Vanuatu’s first prime minister Walter Lini famously said, ‘respect is honourable.’ The phrase is often quoted today by people from all walks of life as a means of recalling the best aspects of Vanuatu society: its use of deference and respect as an integral part of community peace-making. Modern influences have transformed kastom in many ways, but respect is still held tightly to the national breast.
We might do well, though, to turn the phrase around.
It must be said that traditional life in Vanuatu is indeed happy… for those men who survive their first five years in comparatively good health. And some women may be content living within the confines of their village roles. But like it or not, that life is no longer available to a growing number of people.
If we include people living in peri-urban areas around Port Vila and Santo, census figures show nearly a 10% change in the urban/rural population ratio between 1999 and the last complete census in 2009. Much of this change is composed of the so-called youth bulge – a growing number of young adults with limited opportunities both in the modern economy and in traditional life.
These are not the only source of discontent. Household dynamics are increasingly complex. Domestic relationships, both formal and informal, are more fluid –and generally more violent– than they were. This is largely a result of the clash between the de facto status of women as chattels, and women’s increased economic independence, and thence mobility, in the modern economy.
Men and women both are no longer subject to the social and geographical confines of village life. Mobility and distance undermine traditions that have sustained Melanesian societies since time immemorial. The coercive or corrective power of community scrutiny recedes once it becomes possible to evade the villagers’ gaze. The village’s role as collective conscience has been eroded and, to date, nothing has arisen to take its place.

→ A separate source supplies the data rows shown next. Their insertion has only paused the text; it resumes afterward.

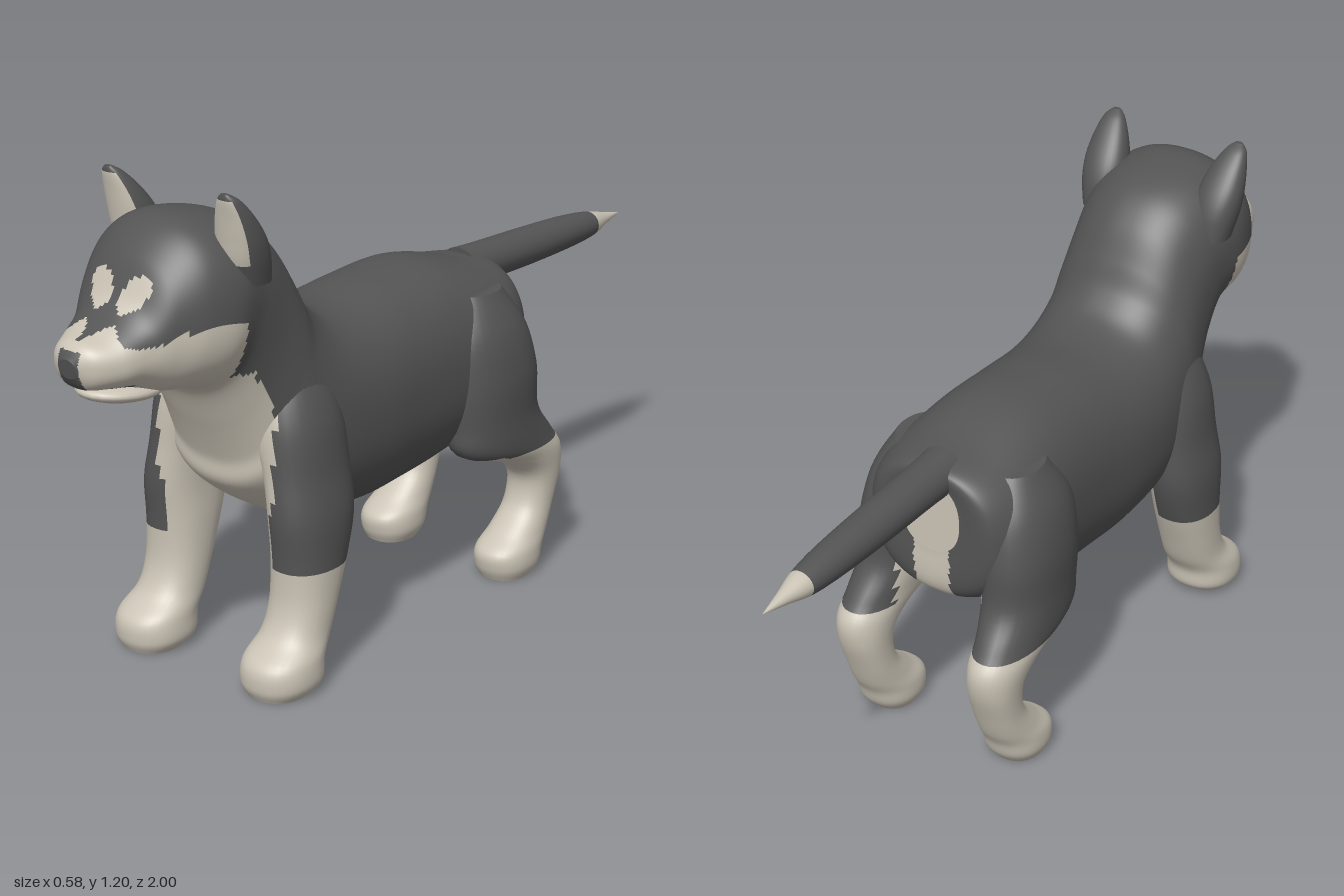
import * as THREE from 'three';

const mat = (name, color) => {
  const m = new THREE.MeshStandardMaterial({ color });
  m.name = name;
  return m;
};

// Catmull-Rom blend of rows of numbers
function sampleRows(rows, t) {
  const n = rows.length - 1, f = Math.min(t * n, n - 1e-6), i = Math.floor(f), u = f - i;
  const r = k => rows[Math.max(0, Math.min(n, k))];
  return rows[0].map((_, c) => {
    const a = r(i - 1)[c], b = r(i)[c], d = r(i + 1)[c], e = r(i + 2)[c];
    return b + 0.5 * u * (d - a + u * (2 * a - 5 * b + 4 * d - e + u * (3 * (b - d) + e - a)));
  });
}

// Closed loft through rows; place(row, angle) gives a point, paint(point, angle) a material index
function loft(name, rows, place, paint, mats, rings, sides, startCapMat = -1) {
  const pos = [], faces = mats.map(() => []), tris = [];
  for (let i = 0; i <= rings; i++) {
    const row = sampleRows(rows, i / rings);
    for (let j = 0; j < sides; j++) pos.push(...place(row, j / sides * Math.PI * 2));
  }
  const P = i => new THREE.Vector3().fromArray(pos, i * 3);
  for (let i = 0; i < rings; i++) for (let j = 0; j < sides; j++) {
    const k = (j + 1) % sides, a = i * sides + j, b = i * sides + k, c = a + sides, d = b + sides;
    const mid = P(a).add(P(b)).add(P(c)).add(P(d)).multiplyScalar(0.25);
    const m = paint(mid, (j + 0.5) / sides * Math.PI * 2);
    tris.push([m, a, b, d], [m, a, d, c]);
  }
  // end caps with their own vertices, so their rims stay sharp
  for (const end of [0, rings]) {
    const start = pos.length / 3, mid = new THREE.Vector3();
    for (let j = 0; j < sides; j++) {
      const p = P(end * sides + j);
      mid.addScaledVector(p, 1 / sides);
      pos.push(p.x, p.y, p.z);
    }
    pos.push(mid.x, mid.y, mid.z);
    const m = end === 0 && startCapMat >= 0 ? startCapMat : paint(mid, Math.PI / 2);
    for (let j = 0; j < sides; j++) {
      const a = start + j, b = start + (j + 1) % sides, c = start + sides;
      tris.push(end ? [m, a, b, c] : [m, b, a, c]);
    }
  }
  // face outward whichever way the loft runs
  let volume = 0;
  for (const [, a, b, c] of tris) volume += P(a).dot(P(b).cross(P(c)));
  for (const [m, a, b, c] of tris) faces[m].push(...(volume > 0 ? [a, b, c] : [a, c, b]));
  const geo = new THREE.BufferGeometry();
  geo.setAttribute('position', new THREE.Float32BufferAttribute(pos, 3));
  geo.setIndex(faces.flat());
  let at = 0;
  faces.forEach((f, m) => { if (f.length) geo.addGroup(at, f.length, m); at += f.length; });
  geo.computeVertexNormals();
  const mesh = new THREE.Mesh(geo, mats);
  mesh.name = name;
  return mesh;
}

const soft = (v, e) => Math.sign(v) * Math.pow(Math.abs(v), e);

export function createModel() {
  const group = new THREE.Group();
  const mats = [mat('dark fur', 0x545454), mat('cream fur', 0xcac3b5), mat('paw pads', 0x80544c)];
  const DARK = 0, CREAM = 1, PAD = 2;

  // Torso, neck, head and muzzle: [top z, top y, bottom z, bottom y, half width]
  const body = [
    [-0.385, 0.74, -0.385, 0.55, 0.08], [-0.38, 0.775, -0.37, 0.43, 0.17],
    [-0.28, 0.795, -0.25, 0.38, 0.22], [-0.12, 0.83, -0.12, 0.33, 0.215],
    [0.05, 0.825, 0.05, 0.308, 0.215], [0.2, 0.812, 0.2, 0.305, 0.222],
    [0.3, 0.83, 0.38, 0.335, 0.222], [0.36, 0.88, 0.54, 0.44, 0.21],
    [0.4, 0.95, 0.565, 0.52, 0.2], [0.45, 1.03, 0.61, 0.62, 0.192],
    [0.52, 1.09, 0.66, 0.71, 0.195], [0.62, 1.122, 0.72, 0.737, 0.206],
    [0.72, 1.122, 0.77, 0.745, 0.188], [0.8, 1.06, 0.82, 0.755, 0.152],
    [0.855, 0.965, 0.87, 0.778, 0.122], [0.92, 0.918, 0.92, 0.788, 0.1],
    [0.975, 0.9, 0.97, 0.797, 0.066], [1.0, 0.87, 0.993, 0.825, 0.025],
  ];
  const placeBody = ([zt, yt, zb, yb, w], a) => {
    const c = soft(Math.cos(a), 0.87), s = soft(Math.sin(a), 0.87);
    return [w * c, (yt + yb) / 2 + (yt - yb) / 2 * s, (zt + zb) / 2 + (zt - zb) / 2 * s];
  };
  const paintBody = ({ x, y, z }) => {
    const ax = Math.abs(x);
    if (z > 0.65 && y > 0.76) {
      // nose and mouth
      if (z > 0.95 && ax < 0.03 && y < 0.887) return DARK;
      if (z > 0.87 && y < 0.797) return DARK;
      // brow spots
      const dy = y - 0.985, dx = ax - 0.05 - dy * 0.3;
      if (z > 0.75 && (dx / 0.034) ** 2 + (dy / 0.04) ** 2 < 1) return CREAM;
      // cheeks and muzzle
      const line = 0.885 + 0.042 * Math.exp(-(((ax - 0.04) / 0.04) ** 2)) + 0.025 * THREE.MathUtils.smoothstep(ax, 0.12, 0.17);
      return y < line ? CREAM : DARK;
    }
    if (z > 0.6 && y < 0.77) return CREAM;
    if (z > 0.4 && y < 0.75 && ax < 0.175) return CREAM;   // chest
    if (y < 0.36 && ax < 0.1) return CREAM;                // belly
    if (z < -0.3 && y < 0.72 && ax < 0.05) return CREAM;   // under the tail
    return DARK;
  };
  group.add(loft('body and head', body, placeBody, paintBody, mats, 170, 96));

  // Lower jaw
  const jaw = new THREE.Mesh(new THREE.SphereGeometry(1, 24, 16), mats[CREAM]);
  jaw.name = 'lowerJaw';
  jaw.scale.set(0.085, 0.026, 0.11);
  jaw.position.set(0, 0.766, 0.843);
  jaw.rotation.x = -0.1;
  group.add(jaw);

  // Tail: [z, y, radius]
  const tail = [
    [-0.33, 0.745, 0.06], [-0.42, 0.745, 0.055], [-0.6, 0.742, 0.052], [-0.76, 0.74, 0.046],
    [-0.86, 0.738, 0.036], [-0.93, 0.738, 0.018], [-1, 0.738, 0.001],
  ];
  group.add(loft('tail', tail, ([z, y, r], a) => [r * Math.cos(a), y + r * 0.92 * Math.sin(a), z],
    (p, a) => (p.z < -0.87 || Math.sin(a) < -0.8 ? CREAM : DARK), mats, 50, 24));

  // Upright parts: [y, centre z, centre x, z radius, x radius]
  const frontLeg = [
    [0, 0.568, 0.2, 0.07, 0.07], [0.03, 0.556, 0.2, 0.094, 0.09], [0.08, 0.548, 0.2, 0.094, 0.088],
    [0.13, 0.503, 0.197, 0.078, 0.077], [0.2, 0.475, 0.197, 0.078, 0.075], [0.3, 0.455, 0.197, 0.096, 0.076],
    [0.4, 0.445, 0.195, 0.114, 0.077], [0.5, 0.44, 0.178, 0.114, 0.078], [0.62, 0.44, 0.15, 0.11, 0.09],
    [0.72, 0.44, 0.13, 0.08, 0.07], [0.78, 0.44, 0.12, 0.03, 0.03],
  ];
  const hindLeg = [
    [0, -0.295, 0.185, 0.066, 0.06], [0.03, -0.3, 0.185, 0.084, 0.074], [0.07, -0.308, 0.185, 0.09, 0.074],
    [0.11, -0.345, 0.185, 0.075, 0.066], [0.17, -0.385, 0.185, 0.058, 0.06], [0.25, -0.4, 0.187, 0.07, 0.062],
    [0.31, -0.362, 0.188, 0.11, 0.068], [0.36, -0.275, 0.185, 0.163, 0.076], [0.44, -0.238, 0.175, 0.146, 0.086],
    [0.55, -0.232, 0.17, 0.145, 0.092], [0.66, -0.222, 0.15, 0.13, 0.09], [0.75, -0.22, 0.12, 0.08, 0.07],
  ];
  const ear = [
    [0.98, 0.6, 0.158, 0.05, 0.046], [1.04, 0.615, 0.16, 0.056, 0.056], [1.09, 0.63, 0.163, 0.05, 0.056],
    [1.14, 0.652, 0.168, 0.036, 0.045], [1.18, 0.675, 0.173, 0.02, 0.028], [1.197, 0.688, 0.174, 0.006, 0.01],
  ];
  for (const [side, s] of [['left', 1], ['right', -1]]) {
    const upright = ([y, zc, xc, rz, rx], a) =>
      [s * (xc + rx * soft(Math.cos(a), 0.9)), y, zc + rz * soft(Math.sin(a), 0.9)];
    group.add(loft(side + 'FrontLeg', frontLeg, upright,
      p => (p.y > 0.28 && p.x * s > (p.y > 0.42 ? 0.178 : 0.16) ? DARK : CREAM), mats, 60, 32, PAD));
    group.add(loft(side + 'HindLeg', hindLeg, upright,
      p => (p.y > 0.335 + 0.08 * Math.max(0, p.z + 0.3) && (p.x * s > 0.12 || p.y > 0.5) ? DARK : CREAM),
      mats, 60, 32, PAD));
    // cream hollow on the front of each ear
    group.add(loft(side + 'Ear', ear, upright,
      (p, a) => (Math.sin(a) > 0.55 && p.y > 1.03 && p.y < 1.182 ? CREAM : DARK), mats, 40, 32));
  }
  return group;
}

At all levels of society, the dwindling power of social pressure leads to behaviour that once might have been unconscionable. Legal and regulatory checks go unheeded and national institutions teeter on the edge of dissolution.
But kastom is a resilient term. It has survived thousands of years of challenge and changing circumstance; it has managed to remain a viable idea throughout even the last two centuries of transformation. There is no reason to believe it won’t survive the changing economic and social conditions of the present day. Continue reading